A: To be able to jump in, and win, a puissance class at top shows like Olympia, you need a specialist horse for the big wall. He has to have exceptional scope and be very brave. However, for the high jump class at your local venue a horse who has a reasonable jump and is honest should be OK for you to have some fun on. If the show centre is using a wall for the high jump it’s advisable for you to practise over this type of fence to give you both confidence. When a fence gets higher, you don’t have to go faster to jump it. If you do you will end up long and flat and will have it down. The secret to jumping a big fence is to keep the hocks engaged and the canter really balanced to give the horse power to get up in the air and over the fence. You are better off being a little bit closer to the fence rather than standing off — if you stand off you will invite that long, flat jump.
5. Is polework pointless?
Q: Is polework really necessary? My instructor told me I need to do more of it at home, but I’m not sure why, or how it’s going to help us.
A: There is a vast range of polework exercises and many reasons for using them. Trot and canter poles teach horse and rider the feeling and importance of balance and rhythm. Canter poles also help the rider to look for the fence and ride a correct line to it. The beauty of polework is that you can use it anywhere and in many different ways to practise your ringcraft, without the fear of getting into trouble and crashing through the fence if you make a mistake. This is especially important for inexperienced combinations. Poles are also a good way to break up the monotony of flatwork and keep the horse keen. I would suggest you go back to your instructor and ask them exactly what polework you should be doing and why.
Not a big fan of narrow fences? Gemma Tattersall explains an exercise to make skinnies easier to tackle
6. How can I cope with spooky fillers?
Q: What’s the best way to introduce a spooky horse to fillers? Showjumps seem to be getting more and more colourful, and my gelding is a bit of a nervous chap.
A: Spooky fillers are common in today’s courses and your horse needs to be introduced to them gradually and professionally. The first thing to remember is to give your horse confidence and get him to trust you so that when you ask him to jump a filler you are telling him that it is safe to do so. Your riding must be correct and positive. Introduce him to brightly coloured poles on the ground, working up to small fences. Once confident, introduce small fillers, putting them at the side of the fence with a gap between for the horse to jump through. Slowly push them together until they touch. Jump a wide variety of fillers at home and go to schooling venues to practise without the pressure of a show environment.
7. How can I stop my horse rushing?
Q: My horse gathers speed between fences when I’m jumping a course, and ignores my half-halts. He always clears the fence, but occasionally taps one. My instructor says that I lean too far forward into the fences from around two strides away, which is why my horse rushes. I can’t feel I’m doing it, or understand how it’s affecting his jump.

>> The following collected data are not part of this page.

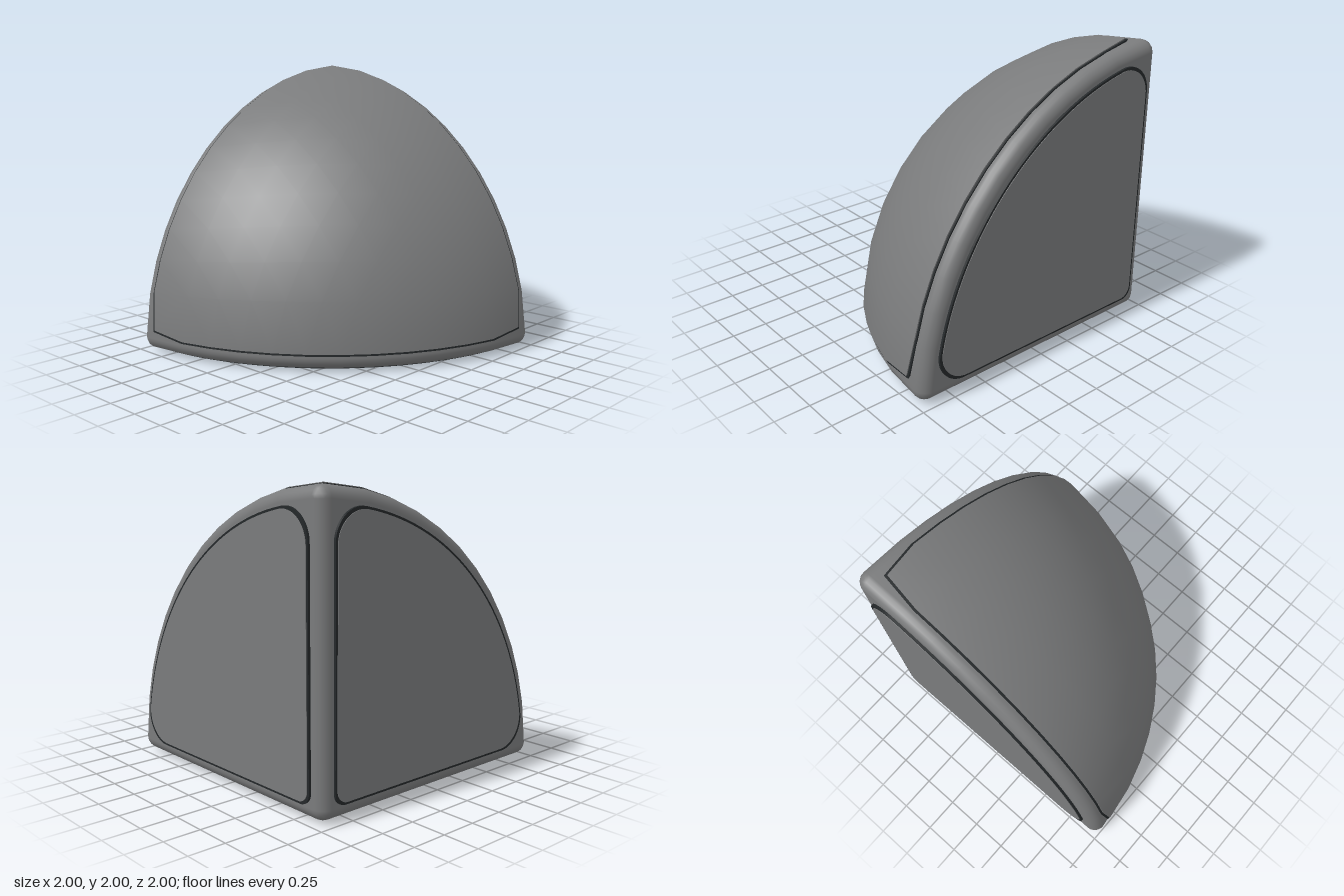
import * as THREE from 'three';
import { ConvexGeometry } from 'three/addons/geometries/ConvexGeometry.js';

const V = (x, y, z) => new THREE.Vector3(x, y, z);
const STEPS = 12;

// Visit every weight triple of a triangular grid
function eachWeight(n, visit) {
  for (let i = 0; i <= n; i++) {
    for (let j = 0; j <= n - i; j++) visit(i / n, j / n, (n - i - j) / n);
  }
}

// Points of an eighth of a sphere, held a margin away from the three flat planes
function octantPoints(radius, margin, tipMargin = margin) {
  const points = [];
  eachWeight(STEPS, (a, b, c) => {
    const m = Math.max(a, b, c) === 1 ? tipMargin : margin;
    const d = V(a ** 0.75, b ** 0.75, c ** 0.75).normalize();
    const s = m * (d.x + d.y + d.z);
    const t = -s + Math.sqrt(s * s - 3 * m * m + radius * radius);
    points.push(d.multiplyScalar(t).addScalar(m));
  });
  return points;
}

// Convex solid with a smooth normal at each point; steep faces stay flat
function smoothHull(samples) {
  const key = (x, y, z) => [x, y, z].map(Math.fround).join();
  const normals = new Map(samples.map(({ p, n }) => [key(p.x, p.y, p.z), n]));
  const geo = new ConvexGeometry(samples.map((s) => s.p));
  const pos = geo.attributes.position;
  const nor = geo.attributes.normal;
  const face = V(0, 0, 0);
  for (let i = 0; i < pos.count; i++) {
    const n = normals.get(key(pos.getX(i), pos.getY(i), pos.getZ(i)));
    face.fromBufferAttribute(nor, i);
    if (n && n.dot(face) > 0.5) nor.setXYZ(i, n.x, n.y, n.z);
  }
  return geo;
}

// Eighth of a sphere with every edge and corner rounded
function bodyGeometry(radius, inset, round) {
  const core = radius - round;
  const margin = inset + round;
  const axes = [V(-1, 0, 0), V(0, -1, 0), V(0, 0, -1)];
  const samples = [];
  const addRounded = (c, dirs) => eachWeight(5, (...w) => {
    if (w.some((v, i) => v > 0 && i >= dirs.length)) return;
    const n = V(0, 0, 0);
    dirs.forEach((d, i) => n.addScaledVector(d, w[i]));
    n.normalize();
    samples.push({ p: c.clone().addScaledVector(n, round), n });
  });
  addRounded(V(margin, margin, margin), axes);
  for (const c of octantPoints(core, margin)) {
    const flat = axes.filter((a) => -a.dot(c) < margin + 1e-6);
    addRounded(c, [c.clone().normalize(), ...flat]);
  }
  return smoothHull(samples);
}

// Curved shell piece that sits in the body
function shellGeometry(radius, margin, tipMargin) {
  return smoothHull(octantPoints(radius, margin, tipMargin)
    .map((p) => ({ p, n: p.clone().normalize() })));
}

// Quarter disc with rounded corners, its outer face at the given depth
function plateGeometry(margin, radius, depth) {
  const inner = 0.08;
  const tip = 0.2;
  const near = margin + tip;
  const far = Math.sqrt((radius - tip) ** 2 - near ** 2);
  const angle = Math.atan2(near, far);
  const shape = new THREE.Shape();
  shape.absarc(margin + inner, margin + inner, inner, Math.PI, Math.PI * 1.5);
  shape.absarc(far, near, tip, -Math.PI / 2, angle);
  shape.absarc(0, 0, radius, angle, Math.PI / 2 - angle);
  shape.absarc(near, far, tip, Math.PI / 2 - angle, Math.PI);
  const geo = new THREE.ExtrudeGeometry(shape, {
    depth: 0.03 - depth, bevelEnabled: false, curveSegments: 16,
  });
  return geo.translate(0, 0, depth);
}

export function createModel() {
  const grey = new THREE.MeshStandardMaterial({ color: 0x7a7b7c });
  grey.name = 'grey';
  const dark = new THREE.MeshStandardMaterial({ color: 0x24282a });
  dark.name = 'dark seam';

  const model = new THREE.Group();
  model.name = 'sphereOctant';
  const add = (name, geo, mat, parent = model) => {
    const mesh = new THREE.Mesh(geo, mat);
    mesh.name = name;
    parent.add(mesh);
  };

  // Rounded body and the curved cover with its seam
  add('body', bodyGeometry(2.0, 0.02, 0.08), grey);
  add('curvedSeam', shellGeometry(2.007, 0.12, 0.158), dark);
  add('curvedCover', shellGeometry(2.014, 0.135, 0.173), grey);

  // Three flat plates, turned around the corner diagonal
  const seam = plateGeometry(0.115, 1.895, 0.004);
  const plate = plateGeometry(0.13, 1.88, 0);
  const diagonal = V(1, 1, 1).normalize();
  ['back', 'right', 'bottom'].forEach((side, i) => {
    const group = new THREE.Group();
    group.name = side + 'Face';
    group.quaternion.setFromAxisAngle(diagonal, (i * Math.PI * 2) / 3);
    add(side + 'Seam', seam, dark, group);
    add(side + 'Plate', plate, grey, group);
    model.add(group);
  });

  // Move the inner corner so the whole is centred on the ground
  model.position.set(-1, 0, -1);
  const root = new THREE.Group();
  root.name = 'model';
  root.add(model);
  return root;
}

A: Jumping is all about good control, balance and rhythm. If you lean forward on the approach to a fence you are in front of the movement and out of balance, so your horse will rush to try to keep up with you. If you can’t feel that you are tipping forward, I suggest that you ask someone to take a video of you jumping. When you’re jumping in the ring, keep your horse moving forward in a balanced rhythm, especially around your turns and into your fences. If you can do this you will find that a stride will come a lot easier. The other important point to concentrate on is looking where you’re going and finding your line to a fence. A very common fault in riders is not eyeing up the fence early enough.